It soon becomes evident that there are only a few protagonists in Maldoror’s grisly recitals, and that the chief one is none other than Maldoror, identical with the narrator himself. A few minor characters, with names such as Lohengrin or Lombano, flit past as occasional partners in crime; and there is an ample provision of nameless innocents, the victims of Maldoror’s tireless intentions. The one protagonist who might be expected to resist this paragon of evil is the Creator himself, but Maldoror has no truck with divine privilege, and sees off the deity in a stanza (strophe) steeped in blasphemous fantasy, in which the “Celestial Bandit” is depicted as a drunken debauchee shuffling away after a night at the brothel. Rather than simply suborn us through glamorous evocations of criminal pleasures, the deeper purpose of Les Chants de Maldoror is to sabotage the central clauses of the writer–reader contract, if not the protocols of literature at large. As a corpus of highly self-conscious prose cantos, Ducasse’s text is not only a compendium of boasts and blasphemies: it is constantly sharpening itself as it advances, providing a succession of ironic disclaimers that entirely wrong-foot its reader.

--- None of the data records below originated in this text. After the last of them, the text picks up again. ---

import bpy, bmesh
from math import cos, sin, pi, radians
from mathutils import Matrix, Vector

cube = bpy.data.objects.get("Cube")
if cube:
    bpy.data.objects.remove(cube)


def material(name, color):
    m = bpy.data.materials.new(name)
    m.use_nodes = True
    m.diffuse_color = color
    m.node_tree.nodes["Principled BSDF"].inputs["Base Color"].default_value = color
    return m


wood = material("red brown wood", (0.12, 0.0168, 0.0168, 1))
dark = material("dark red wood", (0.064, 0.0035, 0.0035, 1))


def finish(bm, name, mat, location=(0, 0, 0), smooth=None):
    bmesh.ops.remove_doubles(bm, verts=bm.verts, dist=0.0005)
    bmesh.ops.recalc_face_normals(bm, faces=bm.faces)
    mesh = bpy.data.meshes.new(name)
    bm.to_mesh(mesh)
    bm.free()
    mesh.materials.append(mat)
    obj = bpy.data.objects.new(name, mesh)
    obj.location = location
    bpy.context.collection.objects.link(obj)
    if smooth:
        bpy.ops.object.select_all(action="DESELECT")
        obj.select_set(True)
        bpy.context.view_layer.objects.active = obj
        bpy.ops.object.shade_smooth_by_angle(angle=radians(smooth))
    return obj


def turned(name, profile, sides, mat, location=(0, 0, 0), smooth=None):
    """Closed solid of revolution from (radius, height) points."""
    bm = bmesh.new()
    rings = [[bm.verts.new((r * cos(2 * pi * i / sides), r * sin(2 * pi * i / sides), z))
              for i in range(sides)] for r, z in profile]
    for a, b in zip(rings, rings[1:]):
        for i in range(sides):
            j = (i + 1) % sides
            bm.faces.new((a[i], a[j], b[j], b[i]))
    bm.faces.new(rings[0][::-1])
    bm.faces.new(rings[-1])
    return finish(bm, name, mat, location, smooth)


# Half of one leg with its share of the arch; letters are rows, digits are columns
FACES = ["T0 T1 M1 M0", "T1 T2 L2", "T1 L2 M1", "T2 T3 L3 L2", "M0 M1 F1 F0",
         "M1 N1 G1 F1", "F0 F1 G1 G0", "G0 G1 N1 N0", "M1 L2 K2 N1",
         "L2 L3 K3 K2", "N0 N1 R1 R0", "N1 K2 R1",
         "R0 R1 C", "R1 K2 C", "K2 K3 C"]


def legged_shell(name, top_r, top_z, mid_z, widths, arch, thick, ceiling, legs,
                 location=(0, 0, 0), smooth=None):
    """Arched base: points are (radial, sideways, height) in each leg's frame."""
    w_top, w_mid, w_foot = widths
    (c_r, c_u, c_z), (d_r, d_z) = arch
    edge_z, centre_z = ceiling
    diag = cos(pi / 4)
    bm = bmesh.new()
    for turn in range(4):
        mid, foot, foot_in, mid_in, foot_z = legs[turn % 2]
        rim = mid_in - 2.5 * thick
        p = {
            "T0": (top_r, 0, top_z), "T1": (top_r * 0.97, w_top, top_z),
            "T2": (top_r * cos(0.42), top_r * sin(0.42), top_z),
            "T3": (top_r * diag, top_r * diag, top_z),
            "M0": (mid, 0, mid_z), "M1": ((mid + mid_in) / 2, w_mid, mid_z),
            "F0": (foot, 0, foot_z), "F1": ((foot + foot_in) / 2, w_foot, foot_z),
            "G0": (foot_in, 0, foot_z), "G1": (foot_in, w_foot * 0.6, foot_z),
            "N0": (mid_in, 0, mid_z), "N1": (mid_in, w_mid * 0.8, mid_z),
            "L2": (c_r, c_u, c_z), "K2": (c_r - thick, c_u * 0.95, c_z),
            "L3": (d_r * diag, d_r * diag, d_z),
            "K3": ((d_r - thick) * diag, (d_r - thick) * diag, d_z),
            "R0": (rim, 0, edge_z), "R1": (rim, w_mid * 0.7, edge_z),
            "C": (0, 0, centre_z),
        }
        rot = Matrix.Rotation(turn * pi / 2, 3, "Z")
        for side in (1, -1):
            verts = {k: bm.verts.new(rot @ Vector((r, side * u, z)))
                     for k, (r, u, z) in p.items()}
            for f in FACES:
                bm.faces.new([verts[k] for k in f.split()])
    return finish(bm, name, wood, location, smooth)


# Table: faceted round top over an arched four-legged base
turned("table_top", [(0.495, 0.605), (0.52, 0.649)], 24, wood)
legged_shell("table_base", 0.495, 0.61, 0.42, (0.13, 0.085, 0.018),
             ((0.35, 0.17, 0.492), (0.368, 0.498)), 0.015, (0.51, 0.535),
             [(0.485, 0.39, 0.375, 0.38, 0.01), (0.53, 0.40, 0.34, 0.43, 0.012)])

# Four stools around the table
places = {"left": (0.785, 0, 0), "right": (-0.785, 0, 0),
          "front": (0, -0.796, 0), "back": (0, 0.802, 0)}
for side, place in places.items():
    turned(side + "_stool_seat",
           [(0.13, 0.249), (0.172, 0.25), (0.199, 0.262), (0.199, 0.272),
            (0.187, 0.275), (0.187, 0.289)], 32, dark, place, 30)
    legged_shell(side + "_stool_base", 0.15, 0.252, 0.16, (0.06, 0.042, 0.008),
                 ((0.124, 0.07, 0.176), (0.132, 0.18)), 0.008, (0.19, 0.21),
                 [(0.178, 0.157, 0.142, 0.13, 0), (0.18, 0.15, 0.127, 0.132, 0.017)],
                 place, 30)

Some will scoff and shrug off the book as a laughable parody of the Gothic; yet it is more accurate to say that it takes its genre seriously, so seriously as to transcend horror and disgust and ultimately to thrust the enthralled reader into a state of pure acquiescence to the narratorial will, as if to “de-brain” (“décerveler”, to use Alfred Jarry’s term) the innocent page-turner, who sinks into a shellshocked numbness, no longer even capable of “blushing at the thought of what the human heart is really like”.
more from Roger Cardinal at the TLS here.